There are moments that might only be significant to a parent. Small achievements that are marked by us as special. That no one else notices or celebrates. Yet they make our hearts sing.
Most would call my oldest son an introvert. He spoke late to the concern of his pediatrician. But when he decided to talk, he spoke with what some remarked to be perfect annunciation. It turns out, he was just listening, biding his time to speak only when he had heard enough from the rest of us.
I was reminded of that on his fourteenth birthday. He had volunteered to do the reading at our school’s Blessing of the Animals, in honor of Francis of Assisi.
It was a gorgeous fall day. Crisp. Sunny. Just the tips of the aspens turned yellow. The lower school choir sang. The entire school body and many of their parents sat in clusters on the soccer field. Dogs sat or wagged or gloried in attention. Two ducks.
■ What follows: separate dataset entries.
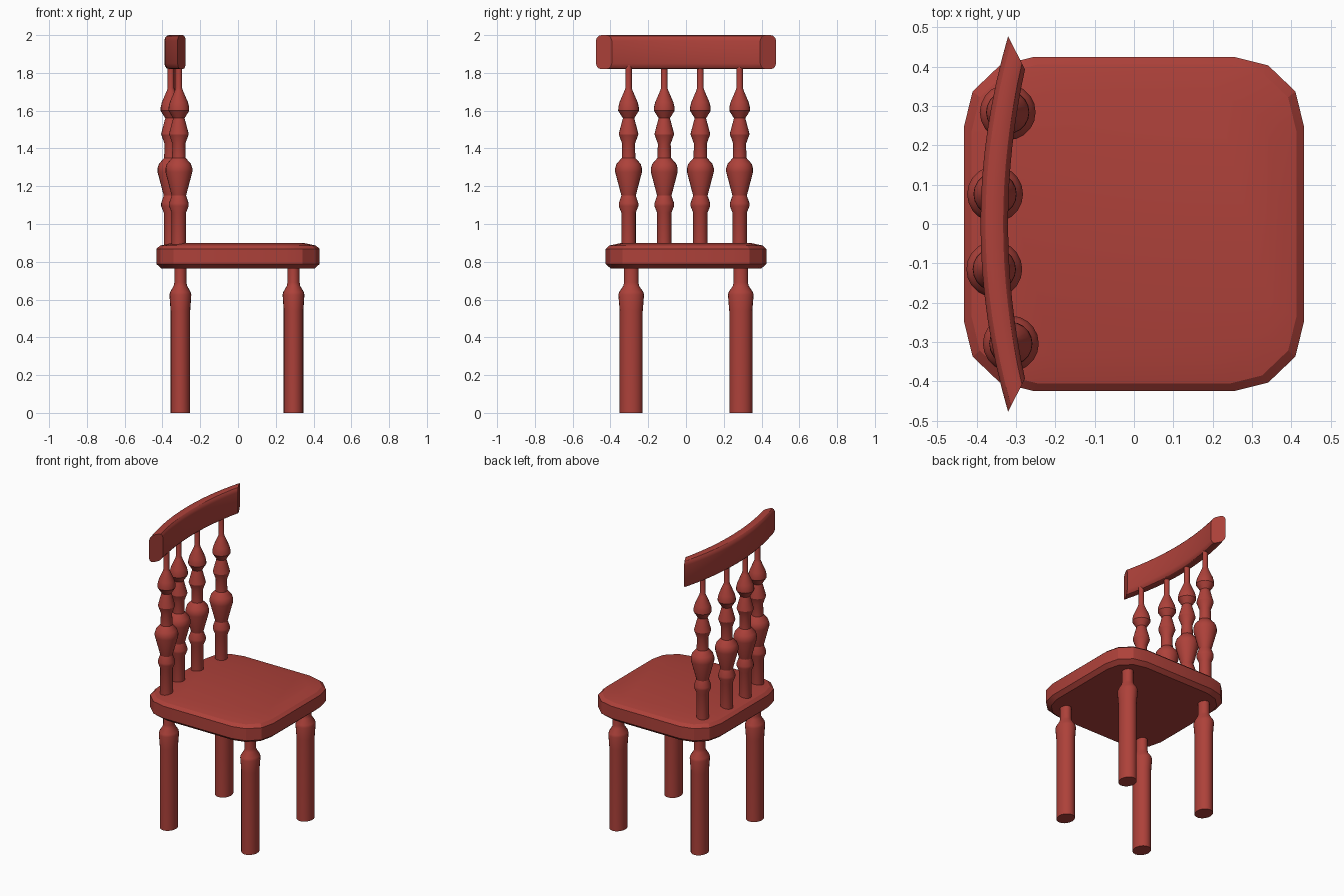
import bpy, bmesh, math

if "Cube" in bpy.data.objects:
    bpy.data.objects.remove(bpy.data.objects["Cube"])

paint = bpy.data.materials.new("red_paint")
paint.diffuse_color = (0.42, 0.053, 0.042, 1)
paint.use_nodes = True
paint.node_tree.nodes["Principled BSDF"].inputs["Base Color"].default_value = paint.diffuse_color


def loft(name, rings, angle=30):
    """Skin a list of equal-length point rings and cap both ends."""
    bm = bmesh.new()
    vr = [[bm.verts.new(p) for p in ring] for ring in rings]
    n = len(vr[0])
    for a, b in zip(vr, vr[1:]):
        for i in range(n):
            j = (i + 1) % n
            bm.faces.new((a[i], a[j], b[j], b[i]))
    bm.faces.new(vr[0][::-1])
    bm.faces.new(vr[-1])
    bmesh.ops.recalc_face_normals(bm, faces=bm.faces)
    me = bpy.data.meshes.new(name)
    bm.to_mesh(me)
    bm.free()
    ob = bpy.data.objects.new(name, me)
    bpy.context.collection.objects.link(ob)
    me.materials.append(paint)
    bpy.ops.object.select_all(action='DESELECT')
    ob.select_set(True)
    bpy.context.view_layer.objects.active = ob
    bpy.ops.object.shade_smooth_by_angle(angle=math.radians(angle))
    return ob


def turned(name, x, y, profile, sx=1.0, n=20):
    """Lathe-turned post from (radius, z) pairs, flattened in x by sx."""
    rings = [[(x + r * sx * math.cos(2 * math.pi * i / n),
               y + r * math.sin(2 * math.pi * i / n), z) for i in range(n)]
             for r, z in profile]
    return loft(name, rings)


# seat: rounded square with a softly domed top
corner = [(0.432, 0.248), (0.41, 0.337), (0.341, 0.403), (0.253, 0.425)]
outline = (corner + [(-x, y) for x, y in corner[::-1]]
           + [(-x, -y) for x, y in corner] + [(x, -y) for x, y in corner[::-1]])
seat_levels = [(0.94, 0.765), (1, 0.788), (1, 0.868), (0.955, 0.886), (0.8, 0.9)]
loft("seat", [[(x * s, y * s, z) for x, y in outline] for s, z in seat_levels], 20)

# legs
leg_profile = [(0.061, 0), (0.061, 0.54), (0.068, 0.625), (0.064, 0.64),
               (0.042, 0.672), (0.038, 0.69), (0.038, 0.79)]
for side, y in (("right", -0.29), ("left", 0.29)):
    for end, x in (("back", -0.305), ("front", 0.294)):
        turned(f"{end}_{side}_leg", x, y, leg_profile, 0.85)

# back spindles
spindle_profile = [(0.038, 0.87), (0.038, 1.06), (0.052, 1.095), (0.052, 1.11),
                   (0.038, 1.15), (0.071, 1.275), (0.071, 1.295), (0.064, 1.318),
                   (0.036, 1.35), (0.034, 1.425), (0.052, 1.475), (0.05, 1.485),
                   (0.03, 1.56), (0.055, 1.6), (0.054, 1.62), (0.048, 1.645),
                   (0.022, 1.705), (0.017, 1.72), (0.017, 1.86)]
for i, (x, y) in enumerate([(-0.313, -0.304), (-0.355, -0.115),
                            (-0.353, 0.076), (-0.321, 0.284)]):
    turned(f"back_spindle_{i + 1}", x, y, spindle_profile)

# top rail: rounded section swept along a bow, ends cut at a slant
quarter = [(0.0, 0.06), (0.06, 0.076), (0.18, 0.086), (0.36, 0.09)]
section = quarter + [(1 - s, h) for s, h in quarter[::-1]]
section += [(s, -h) for s, h in section[::-1]]
rings = []
for k in range(17):
    t = k / 8 - 1
    xo, yo = -0.39 + 0.07 * t * t, 0.477 * t
    xi, yi = -0.32 + 0.043 * t * t, 0.393 * t
    rings.append([(xo + (xi - xo) * s, yo + (yi - yo) * s, 1.91 + h)
                  for s, h in section])
loft("top_rail", rings)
A hedgehog. Hamsters. A turtle. At least one kitten.
Then my son – 12 years after we worried why he wasn’t talking – stood at the podium and read the psalm he had been assigned. He looked tall and serious and handsome. His voice rang out across the field above the hum of excited children and their pets, and quieted them. Clear. Confident. Each word spoken for its meaning. A voice that you want to listen to, that you instinctively expect to say something wonderful and wise. Beautiful.
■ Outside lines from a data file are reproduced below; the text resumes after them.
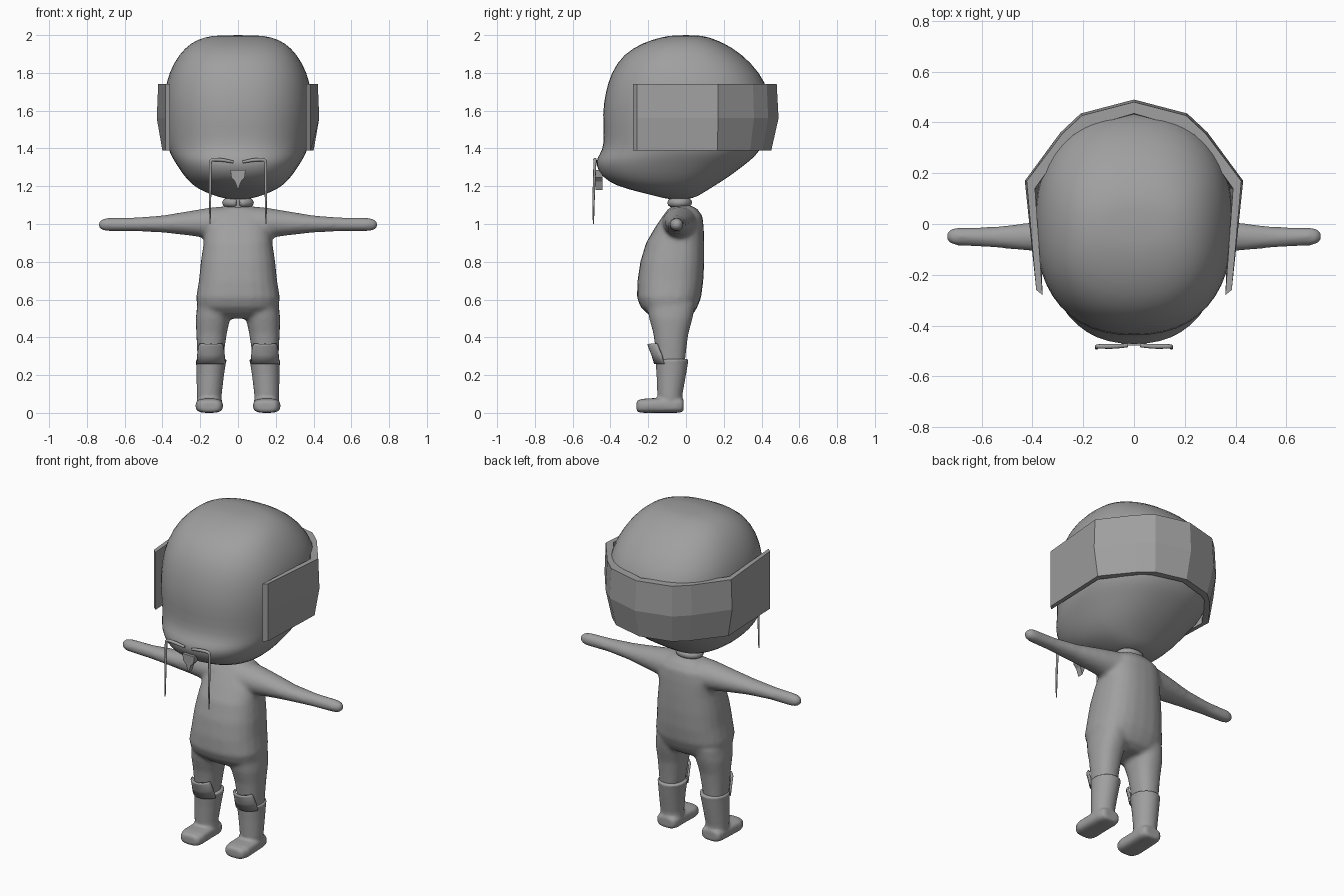
import bpy, bmesh
from math import sin, cos, pi, copysign
from mathutils import Vector

if "Cube" in bpy.data.objects:
    bpy.data.objects.remove(bpy.data.objects["Cube"])

grey = bpy.data.materials.new("plain grey")
grey.use_nodes = True
GREY = (0.35, 0.35, 0.35, 1)
grey.diffuse_color = GREY
grey.node_tree.nodes["Principled BSDF"].inputs["Base Color"].default_value = GREY


def finish(name, bm, angle=None):
    """Turn a bmesh into a named object, shaded by an angle if given."""
    bmesh.ops.recalc_face_normals(bm, faces=bm.faces)
    mesh = bpy.data.meshes.new(name)
    bm.to_mesh(mesh)
    bm.free()
    mesh.materials.append(grey)
    obj = bpy.data.objects.new(name, mesh)
    bpy.context.collection.objects.link(obj)
    if angle:
        bpy.ops.object.select_all(action='DESELECT')
        obj.select_set(True)
        bpy.context.view_layer.objects.active = obj
        bpy.ops.object.shade_smooth_by_angle(angle=angle)
    return obj


def bridge(bm, rings, closed=True):
    n = len(rings[0])
    for a, b in zip(rings, rings[1:]):
        for i in range(n if closed else n - 1):
            j = (i + 1) % n
            bm.faces.new((a[i], a[j], b[j], b[i]))


def loft(bm, axis, rows, power=2.0, sides=24):
    """Rows: position on axis, two centre coordinates, two half widths."""
    rings = []
    for pos, cu, cv, ru, rv in rows:
        ring = []
        for i in range(sides):
            t = 2 * pi * i / sides
            u = cu + ru * copysign(abs(cos(t)) ** (2 / power), cos(t))
            v = cv + rv * copysign(abs(sin(t)) ** (2 / power), sin(t))
            co = {'x': (pos, u, v), 'y': (u, pos, v), 'z': (u, v, pos)}[axis]
            ring.append(bm.verts.new(co))
        rings.append(ring)
    bridge(bm, rings)
    bm.faces.new(rings[0])
    bm.faces.new(rings[-1])


def spans(rows):
    """Rows of z, half width, front y, back y become loft rows."""
    return [(z, 0, (f + b) / 2, w, (b - f) / 2) for z, w, f, b in rows]


def mirror_x(rows, s, axis):
    if axis == 'x':
        return [(s * r[0], *r[1:]) for r in rows]
    return [(r[0], s * r[1], *r[2:]) for r in rows]


def fuse(obj, voxel, rounds):
    """Blend overlapping lofts into one smooth skin."""
    remesh = obj.modifiers.new("blend", 'REMESH')
    remesh.mode = 'VOXEL'
    remesh.voxel_size = voxel
    remesh.use_smooth_shade = True
    smooth = obj.modifiers.new("soften", 'SMOOTH')
    smooth.factor = 0.5
    smooth.iterations = rounds


# Head with a protruding muzzle
bm = bmesh.new()
loft(bm, 'z', spans([
    (1.13, .05, -.09, .01), (1.145, .11, -.15, .06), (1.17, .18, -.25, .10),
    (1.20, .235, -.37, .15), (1.25, .285, -.45, .23), (1.31, .325, -.48, .31),
    (1.35, .35, -.475, .36), (1.39, .37, -.445, .395), (1.46, .385, -.437, .43),
    (1.58, .395, -.447, .452), (1.70, .392, -.43, .445), (1.80, .37, -.40, .395),
    (1.90, .315, -.335, .30), (1.96, .25, -.23, .20), (1.99, .18, -.13, .12),
    (2.00, .10, -.06, .06)]), power=2.35)
head = finish("head", bm, pi)
head.modifiers.new("smooth", 'SUBSURF').levels = 1

# Faceted band wrapped around the back of the head
bm = bmesh.new()
half_outer = [(.385, -.26), (.43, .17), (.29, .36), (.21, .435)]
half_inner = [(.36, -.28), (.39, .14), (.24, .35), (.19, .38)]


def arc(half, back_y):
    return half + [(0, back_y)] + [(-x, y) for x, y in reversed(half)]


def band_row(points, z, taper):
    return [bm.verts.new((x * (1 - taper * max(0, y + .26)), y * (1 - taper * max(0, y)), z))
            for x, y in points]


outer, inner = arc(half_outer, .49), arc(half_inner, .435)
rows = [band_row(outer, 1.39, .16), band_row(outer, 1.56, 0), band_row(outer, 1.74, .04),
        band_row(inner, 1.74, 0), band_row(inner, 1.39, .1)]
bridge(bm, rows + [rows[0]], closed=False)
for end in (0, -1):
    bm.faces.new([r[end] for r in rows])
finish("head_band", bm)

# Body: torso, arms and legs blended together
bm = bmesh.new()
loft(bm, 'z', spans([
    (.50, .10, -.16, .00), (.525, .18, -.205, .04), (.56, .215, -.24, .06),
    (.61, .222, -.26, .08), (.70, .207, -.257, .092), (.80, .197, -.242, .097),
    (.90, .182, -.212, .097), (.98, .175, -.165, .094), (1.04, .155, -.125, .088),
    (1.08, .11, -.095, .06), (1.10, .06, -.06, .02)]), power=2.5)
arm = [(.05, -.03, 1.0, .10, .095), (.14, -.035, 1.005, .09, .083),
       (.25, -.04, 1.004, .075, .066), (.40, -.05, 1.0, .057, .045),
       (.55, -.052, .998, .041, .036), (.65, -.05, .997, .037, .036),
       (.70, -.049, .997, .036, .035), (.725, -.049, .997, .028, .027),
       (.738, -.049, .997, .014, .014)]
leg = [(.22, .15, -.08, .06, .07), (.34, .144, -.08, .073, .082),
       (.42, .140, -.08, .081, .093), (.50, .133, -.08, .091, .115),
       (.58, .120, -.08, .095, .13)]
for s in (1, -1):
    loft(bm, 'x', mirror_x(arm, s, 'x'))
    loft(bm, 'z', mirror_x(leg, s, 'z'), power=2.3)
fuse(finish("body", bm, pi), .012, 6)

# Neck and its split collar
bm = bmesh.new()
loft(bm, 'z', spans([(1.06, .065, -.08, .015), (1.15, .065, -.08, .015)]))
finish("neck", bm, pi / 4)


def tube(name, points, radius, radii=None, kind='POLY'):
    curve = bpy.data.curves.new(name, 'CURVE')
    curve.dimensions = '3D'
    curve.bevel_depth = radius
    curve.bevel_resolution = 3
    curve.use_fill_caps = True
    spline = curve.splines.new(kind)
    spline.points.add(len(points) - 1)
    for i, (p, co) in enumerate(zip(spline.points, points)):
        p.co = (*co, 1)
        p.radius = radii[i] if radii else 1
    if kind == 'NURBS':
        spline.use_endpoint_u = True
        spline.order_u = 3
    spline.use_smooth = True
    curve.materials.append(grey)
    obj = bpy.data.objects.new(name, curve)
    bpy.context.collection.objects.link(obj)


angles = [-pi / 2 + .12 + (2 * pi - .24) * i / 28 for i in range(29)]
tube("neck_collar", [(.06 * cos(a), -.035 + .043 * sin(a), 1.113) for a in angles], .024,
     [.6] + [1] * 27 + [.6])

# Pointed chin tuft
bm = bmesh.new()
outline = [(-.04, 1.285), (.04, 1.285), (.035, 1.245), (.016, 1.225), (0, 1.18),
           (-.016, 1.225), (-.035, 1.245)]
front = bm.faces.new([bm.verts.new((x, -.478, z)) for x, z in outline])
back = bmesh.ops.extrude_face_region(bm, geom=[front])
bmesh.ops.translate(bm, vec=(0, .035, 0),
                    verts=[v for v in back["geom"] if isinstance(v, bmesh.types.BMVert)])
finish("chin_tuft", bm)

# Paired parts: whiskers, boots and boot tongues
shaft = [(.03, .150, -.085, .065, .065), (.10, .152, -.085, .066, .067),
         (.20, .147, -.078, .073, .078), (.265, .143, -.075, .079, .086),
         (.285, .141, -.075, .084, .090)]
foot = [(-.262, .15, .036, .045, .024), (-.25, .15, .036, .062, .034),
        (-.215, .152, .038, .073, .038), (-.13, .152, .040, .070, .040),
        (-.05, .150, .040, .068, .040), (-.022, .150, .040, .060, .036),
        (-.012, .150, .040, .045, .028)]
for s, side in ((1, "left"), (-1, "right")):
    tube(side + "_whisker",
         [(s * x, y, z) for x, y, z in [
             (.025, -.478, 1.328), (.07, -.482, 1.338), (.13, -.482, 1.342),
             (.148, -.482, 1.335), (.146, -.485, 1.25), (.148, -.49, 1.12),
             (.148, -.49, 1.0)]],
         .009, [.8, 1.1, 1, .9, .75, .7, .35], 'NURBS')

    bm = bmesh.new()
    loft(bm, 'z', mirror_x(shaft, s, 'z'))
    loft(bm, 'y', mirror_x(foot, s, 'y'), power=3)
    fuse(finish(side + "_boot", bm, pi), .008, 3)

    # Curved flap rising from the front of the boot
    bm = bmesh.new()
    flap = []
    for z, lean, width in ((.26, 0, 1.0), (.31, .015, .95), (.355, .033, .88), (.365, .035, .75)):
        flap.append([bm.verts.new((s * .143 + .08 * width * sin(a), -.075 - .088 * cos(a) - lean, z))
                     for a in [(-1.1 + 2.2 * i / 10) for i in range(11)]])
    bridge(bm, flap, closed=False)
    tongue = finish(side + "_boot_tongue", bm, pi / 4)
    solid = tongue.modifiers.new("thickness", 'SOLIDIFY')
    solid.thickness = .012
    solid.offset = 0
It is a good thing that all went well in March 2013, while on safari in South Africa. I have bad luck with vacation animals, and that was the only recent trip where the beasts were not on the attack even when our jeep got stuck a few yards from an alpha lion and his fiercer looking ladies.
On other trips, however, there were the all-night partying roosters who never learned to wait for sunrise.
The pack of chickens, led by Geraldine, who chased me through the barn, pecking at my calves because I had not brought them grapes.
The toad that made our dog vomit five times after going after “frog’s legs” for an appetizer.
The crazy swans who swarmed every time we went near the water, sending the kids into high-decibel shrieks and the Puritans in neighboring lake homes wishing we had never come.
And now, falling asleep each night, is it the swans or the frogs honking?
I miss our dog. She may roam the halls, nails clicking on hardwood floors like an alarm clock we do not need to set, but she sleeps through the night and doesn’t bite when she is hungry.
This morning, we looked out our front window to see a squirrel chewing on our dog’s bone. He was sitting against the trunk of a big pine tree, nibbling away, while our dog watched with us from the window.
The dog whimpered, and my son worried that the squirrel will give her rabies.
So the bone ended up in the trash… to save the dog.